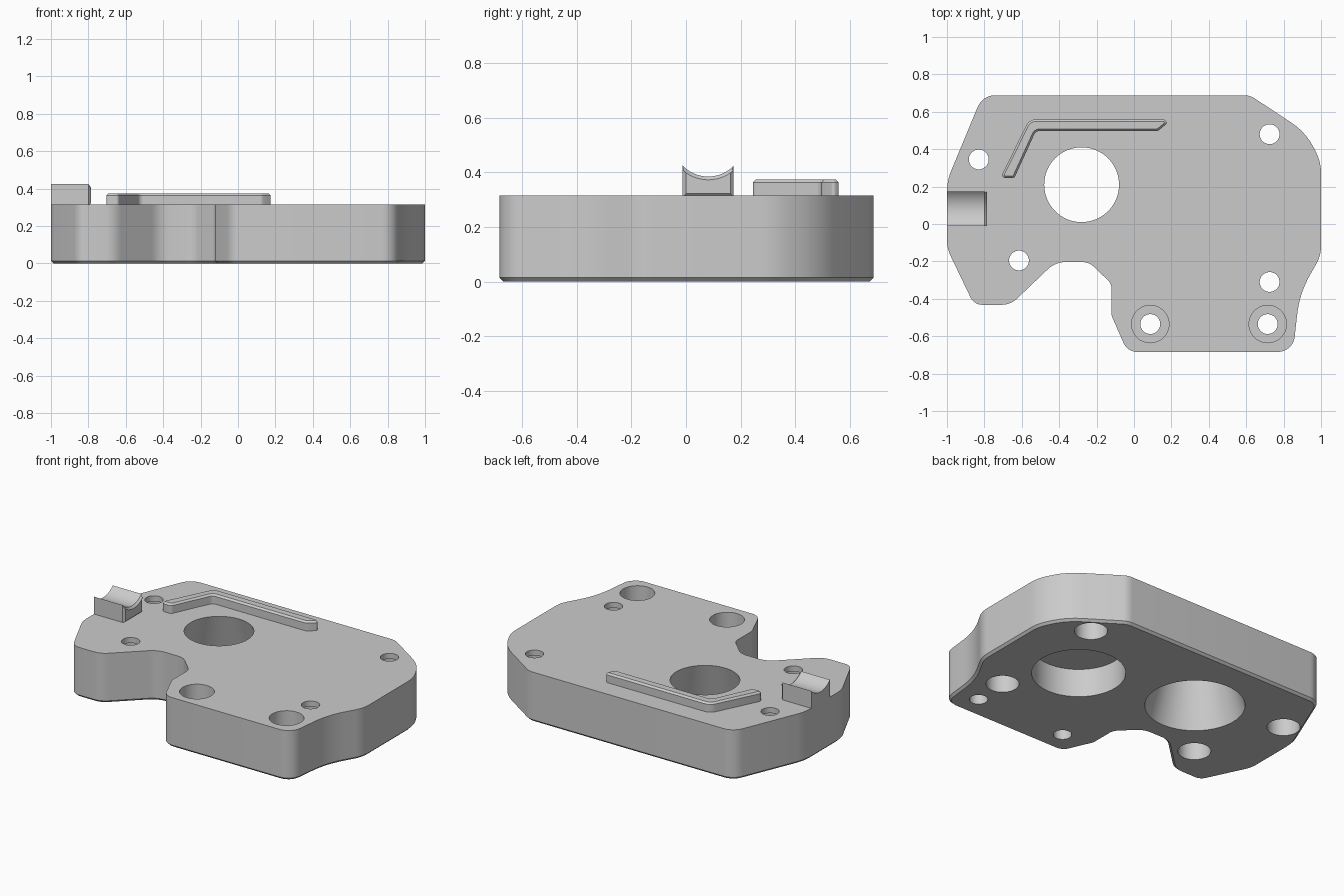
import bpy
import bmesh
import math
from mathutils import Vector

default_cube = bpy.data.objects.get("Cube")
if default_cube:
    bpy.data.objects.remove(default_cube, do_unlink=True)

TOP = 0.315

gray = bpy.data.materials.new("plain_gray")
gray.use_nodes = True
gray.diffuse_color = (0.6, 0.6, 0.6, 1)
gray.node_tree.nodes["Principled BSDF"].inputs["Base Color"].default_value = (0.6, 0.6, 0.6, 1)


def rounded(corners, segments=8):
    """Turn (x, y, radius) corners into an outline with round fillets."""
    points = []
    for i, (x, y, radius) in enumerate(corners):
        corner = Vector((x, y))
        before = (Vector(corners[i - 1][:2]) - corner).normalized()
        after = (Vector(corners[(i + 1) % len(corners)][:2]) - corner).normalized()
        half = before.angle(after) / 2
        start = corner + before * radius / math.tan(half)
        end = corner + after * radius / math.tan(half)
        centre = corner + (before + after).normalized() * radius / math.sin(half)
        a, b = start - centre, end - centre
        turn = math.pi - 2 * half
        for k in range(segments + 1):
            t = k / segments
            arm = (a * math.sin((1 - t) * turn) + b * math.sin(t * turn)) / math.sin(turn)
            points.append(centre + arm)
    return points


def make_object(name, bm):
    bmesh.ops.recalc_face_normals(bm, faces=bm.faces)
    mesh = bpy.data.meshes.new(name)
    bm.to_mesh(mesh)
    bm.free()
    mesh.materials.append(gray)
    obj = bpy.data.objects.new(name, mesh)
    bpy.context.collection.objects.link(obj)
    return obj


def prism(points, direction):
    bm = bmesh.new()
    face = bm.faces.new([bm.verts.new(p) for p in points])
    new = bmesh.ops.extrude_face_region(bm, geom=[face])["geom"]
    moved = [v for v in new if isinstance(v, bmesh.types.BMVert)]
    bmesh.ops.translate(bm, verts=moved, vec=direction)
    bmesh.ops.recalc_face_normals(bm, faces=bm.faces)
    return bm


def chamfer(bm, axis, level, width):
    """Chamfer every edge lying in the plane axis = level."""
    edges = [e for e in bm.edges if all(abs(v.co[axis] - level) < 1e-5 for v in e.verts)]
    bmesh.ops.bevel(bm, geom=edges, offset=width, segments=1, affect='EDGES')


def add_lathe(bm, x, y, profile, sides=48):
    """Add a solid of revolution made from (radius, z) steps, bottom to top."""
    rings = []
    for radius, z in profile:
        rings.append([bm.verts.new((x + radius * math.cos(math.tau * k / sides),
                                    y + radius * math.sin(math.tau * k / sides), z))
                      for k in range(sides)])
    for low, high in zip(rings, rings[1:]):
        for k in range(sides):
            n = (k + 1) % sides
            bm.faces.new((low[k], low[n], high[n], high[k]))
    bm.faces.new(rings[0][::-1])
    bm.faces.new(rings[-1])


def smooth(obj):
    bpy.ops.object.select_all(action='DESELECT')
    obj.select_set(True)
    bpy.context.view_layer.objects.active = obj
    bpy.ops.object.shade_smooth_by_angle(angle=math.radians(25))


# Main plate with a chamfered underside
outline = rounded([
    (-0.81, 0.688, 0.1), (0.62, 0.688, 0.1), (0.92, 0.49, 0.35), (1, 0.33, 0.25),
    (1, -0.17, 0.2), (0.885, -0.37, 0.55), (0.85, -0.684, 0.09), (-0.035, -0.684, 0.08),
    (-0.12, -0.49, 0.05), (-0.12, -0.32, 0.06), (-0.24, -0.203, 0.1), (-0.42, -0.203, 0.14),
    (-0.66, -0.432, 0.12), (-0.855, -0.432, 0.07), (-1, -0.13, 0.2), (-1, 0.23, 0.3)])
bm = prism([(p.x, p.y, 0) for p in outline], (0, 0, TOP))
chamfer(bm, 2, 0, 0.014)
plate = make_object("housing_plate", bm)

# Hole cutters: tapered bore, blind pocket, counterbores from below and above
bm = bmesh.new()
slope = 0.088 / TOP
over = 0.05
add_lathe(bm, -0.28, 0.21, [(0.288 + slope * over, -over), (0.2 - slope * over, TOP + over)], 64)
add_lathe(bm, 0.47, 0.066, [(0.27, -over), (0.27, 0.18)], 64)
for x, y in ((-0.83, 0.345), (-0.615, -0.195), (0.725, 0.48), (0.725, -0.31)):
    add_lathe(bm, x, y, [(0.095, -over), (0.095, 0.28), (0.053, 0.28), (0.053, TOP + over)])
for x, y in ((0.087, -0.535), (0.715, -0.535)):
    add_lathe(bm, x, y, [(0.053, -over), (0.053, 0.09), (0.1, 0.09), (0.1, TOP + over)])
cutter = make_object("hole_cutter", bm)
cutter.hide_render = True

cut = plate.modifiers.new("holes", 'BOOLEAN')
cut.operation = 'DIFFERENCE'
cut.solver = 'EXACT'
cut.object = cutter
bpy.context.view_layer.objects.active = plate
bpy.ops.object.modifier_apply(modifier=cut.name)
bpy.data.objects.remove(cutter, do_unlink=True)
smooth(plate)

# Raised bent rib
rib_outline = rounded([
    (-0.715, 0.245, 0.018), (-0.64, 0.245, 0.018), (-0.525, 0.497, 0.03), (0.128, 0.497, 0.03),
    (0.18, 0.54, 0.012), (0.162, 0.56, 0.012), (-0.56, 0.56, 0.06)], 5)
bm = prism([(p.x, p.y, TOP - 0.005) for p in rib_outline], (0, 0, 0.065))
chamfer(bm, 2, TOP + 0.06, 0.011)
smooth(make_object("bent_rib", bm))

# Cradle block with a hollow round top
near, far, high, sag = -0.012, 0.175, 0.425, 0.04
half = (far - near) / 2
radius = (half ** 2 + sag ** 2) / (2 * sag)
sweep = math.asin(half / radius)
mid = (near + far) / 2
profile = [(-1, near, TOP - 0.005), (-1, far, TOP - 0.005)]
for k in range(17):
    a = sweep * (1 - k / 8)
    profile.append((-1, mid + radius * math.sin(a), high - sag + radius * (1 - math.cos(a))))
bm = prism(profile, (0.213, 0, 0))
chamfer(bm, 0, -0.787, 0.012)
smooth(make_object("cradle_block", bm))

- - -

PROBLEM STATEMENT - What is needed is an exact copy of the lines above, from the one containing "start = corner" through the one containing "offset=width, segments=1, affect='EDGES')", with nothing added.

RESPONSE FOR THIS EXERCISE -
        start = corner + before * radius / math.tan(half)
        end = corner + after * radius / math.tan(half)
        centre = corner + (before + after).normalized() * radius / math.sin(half)
        a, b = start - centre, end - centre
        turn = math.pi - 2 * half
        for k in range(segments + 1):
            t = k / segments
            arm = (a * math.sin((1 - t) * turn) + b * math.sin(t * turn)) / math.sin(turn)
            points.append(centre + arm)
    return points


def make_object(name, bm):
    bmesh.ops.recalc_face_normals(bm, faces=bm.faces)
    mesh = bpy.data.meshes.new(name)
    bm.to_mesh(mesh)
    bm.free()
    mesh.materials.append(gray)
    obj = bpy.data.objects.new(name, mesh)
    bpy.context.collection.objects.link(obj)
    return obj


def prism(points, direction):
    bm = bmesh.new()
    face = bm.faces.new([bm.verts.new(p) for p in points])
    new = bmesh.ops.extrude_face_region(bm, geom=[face])["geom"]
    moved = [v for v in new if isinstance(v, bmesh.types.BMVert)]
    bmesh.ops.translate(bm, verts=moved, vec=direction)
    bmesh.ops.recalc_face_normals(bm, faces=bm.faces)
    return bm


def chamfer(bm, axis, level, width):
    """Chamfer every edge lying in the plane axis = level."""
    edges = [e for e in bm.edges if all(abs(v.co[axis] - level) < 1e-5 for v in e.verts)]
    bmesh.ops.bevel(bm, geom=edges, offset=width, segments=1, affect='EDGES')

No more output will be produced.